So itâ??s easy to understand why the Indianapolis area is filling up with companies one way or another dubbed â??group,â?? â??systemsâ??
The names originally sounded cool and often actually meant something. â??Groupâ?? implied more than a one-person shop. â??Systemsâ??
suggested computing or the ability to integrate. â??Solutionsâ?? could mean just about anything.
But the three terms â?? and there may be more â?? have largely lost their meaning, says Jim Walton, who runs an Indianapolis marketing
firm called Brand Acceleration.
â??Itâ??s another buzz. Itâ??s another fad that will pass,â?? Walton says. â??When there are so many of them the word becomes meaningless
or it becomes diluted, then five years or ten years down the road, those people start thinking about what theyâ??re going to
The best names precisely communicate what the company does, he says. Sanders Precast Concrete Systems in Whitestown is a favorite
of Waltonâ??s. (OK, maybe sans â??systems.â??)
Nobody should name a company after himself or herself unless the owner is extremely well known for a certain product or service,
Walton says. Gates Foundation is fine. Otherwise, itâ??s lazy or egotistical.
How do you feel about popular names, particularly if your company is a â??group,â?? â??systemsâ?? or â??solutions?â?? Have the terms lost

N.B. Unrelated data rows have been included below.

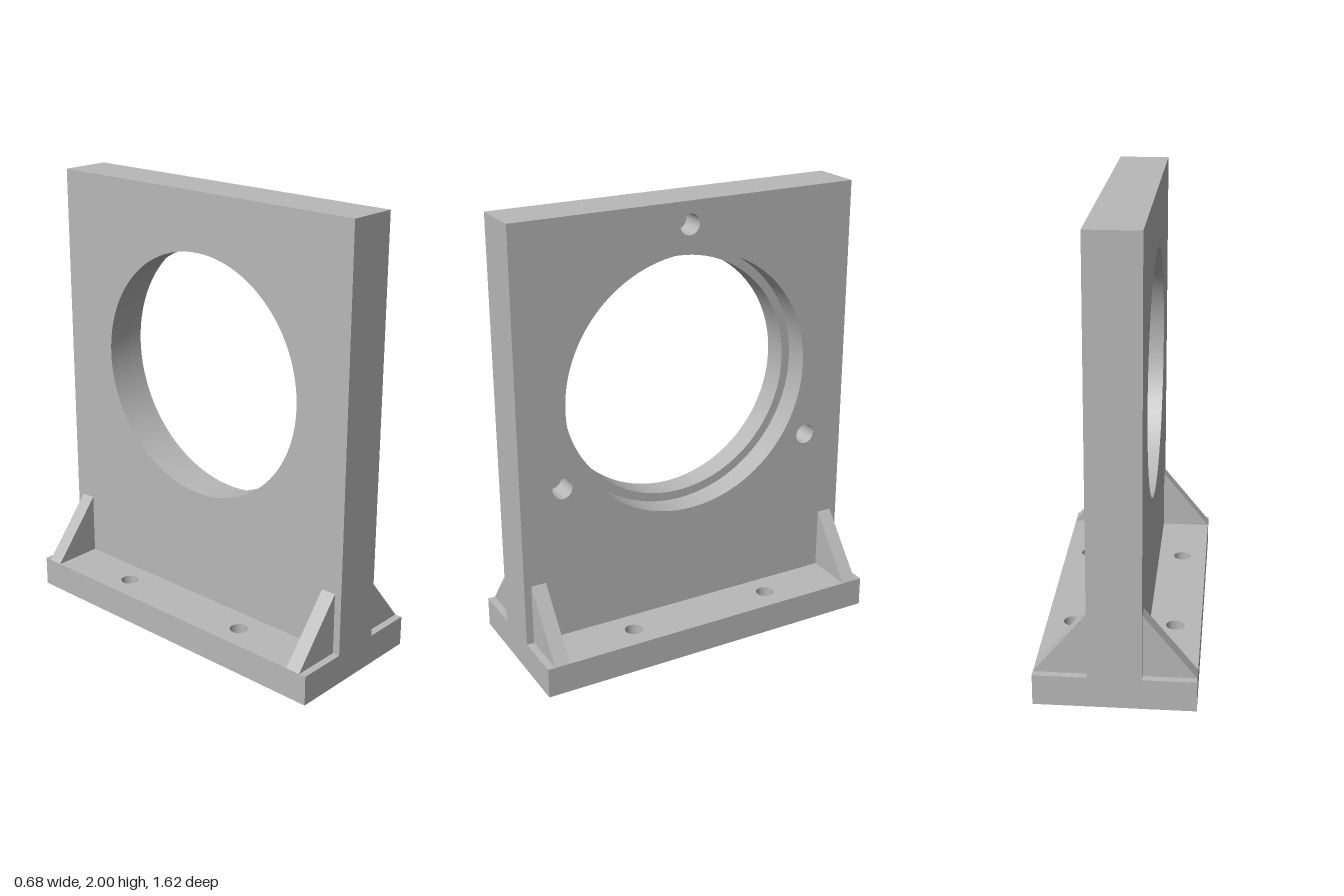
import * as THREE from 'three';
import { toCreasedNormals } from 'three/addons/utils/BufferGeometryUtils.js';

const BASE_H = 0.136, BASE_X = 0.341, HALF_Z = 0.808, HEIGHT = 2;
const PLATE_X = 0.114, BORE_Y = 1.192, BOLT_R = 0.708;

function rectangle(x0, y0, x1, y1) {
  return new THREE.Shape([[x0, y0], [x1, y0], [x1, y1], [x0, y1]].map(p => new THREE.Vector2(...p)));
}

function addHole(shape, x, y, r) {
  shape.holes.push(new THREE.Path().absarc(x, y, r, 0, Math.PI * 2, true));
}

function extrude(shape, depth, curveSegments = 32) {
  const geometry = new THREE.ExtrudeGeometry(shape, { depth, curveSegments, bevelEnabled: false });
  return toCreasedNormals(geometry, 0.6);
}

export function createModel() {
  const group = new THREE.Group();
  const grey = new THREE.MeshStandardMaterial({ color: 0xb8b8b8 });
  grey.name = 'machined grey';

  const add = (name, geometry) => {
    const mesh = new THREE.Mesh(geometry, grey);
    mesh.name = name;
    group.add(mesh);
    return mesh;
  };

  // Base with four through holes
  const baseShape = rectangle(-BASE_X, -HALF_Z, BASE_X, HALF_Z);
  for (const x of [-0.227, 0.227]) {
    for (const z of [-0.343, 0.343]) addHole(baseShape, x, z, 0.04);
  }
  add('base', extrude(baseShape, BASE_H).rotateX(-Math.PI / 2));

  // Recessed half of the upright: wide bore and three blind bolt holes
  const recessShape = rectangle(-HALF_Z, BASE_H, HALF_Z, HEIGHT);
  addHole(recessShape, 0, BORE_Y, 0.588);
  for (let i = 0; i < 3; i++) {
    const a = Math.PI / 2 + i * Math.PI * 2 / 3;
    addHole(recessShape, BOLT_R * Math.cos(a), BORE_Y + BOLT_R * Math.sin(a), 0.046);
  }
  add('uprightRecessSide', extrude(recessShape, PLATE_X, 96).rotateY(Math.PI / 2));

  // Plain half of the upright: narrower bore, leaving a shoulder
  const plainShape = rectangle(-HALF_Z, BASE_H, HALF_Z, HEIGHT);
  addHole(plainShape, 0, BORE_Y, 0.548);
  add('uprightPlainSide', extrude(plainShape, PLATE_X, 96).rotateY(Math.PI / 2).translate(-PLATE_X, 0, 0));

  // Four triangular gussets
  const gussetShape = new THREE.Shape([
    new THREE.Vector2(PLATE_X, BASE_H),
    new THREE.Vector2(BASE_X, BASE_H),
    new THREE.Vector2(PLATE_X, 0.415),
  ]);
  const gusset = extrude(gussetShape, 0.068).translate(0, 0, -0.034);
  for (const side of [0, Math.PI]) {
    for (const z of [-0.741, 0.741]) {
      const mesh = add('gusset', gusset);
      mesh.rotation.y = side;
      mesh.position.z = z;
    }
  }
  return group;
}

Can you add to the list? Or finger the next fad before it happens, the still-obscure word that will be too easy to latch onto?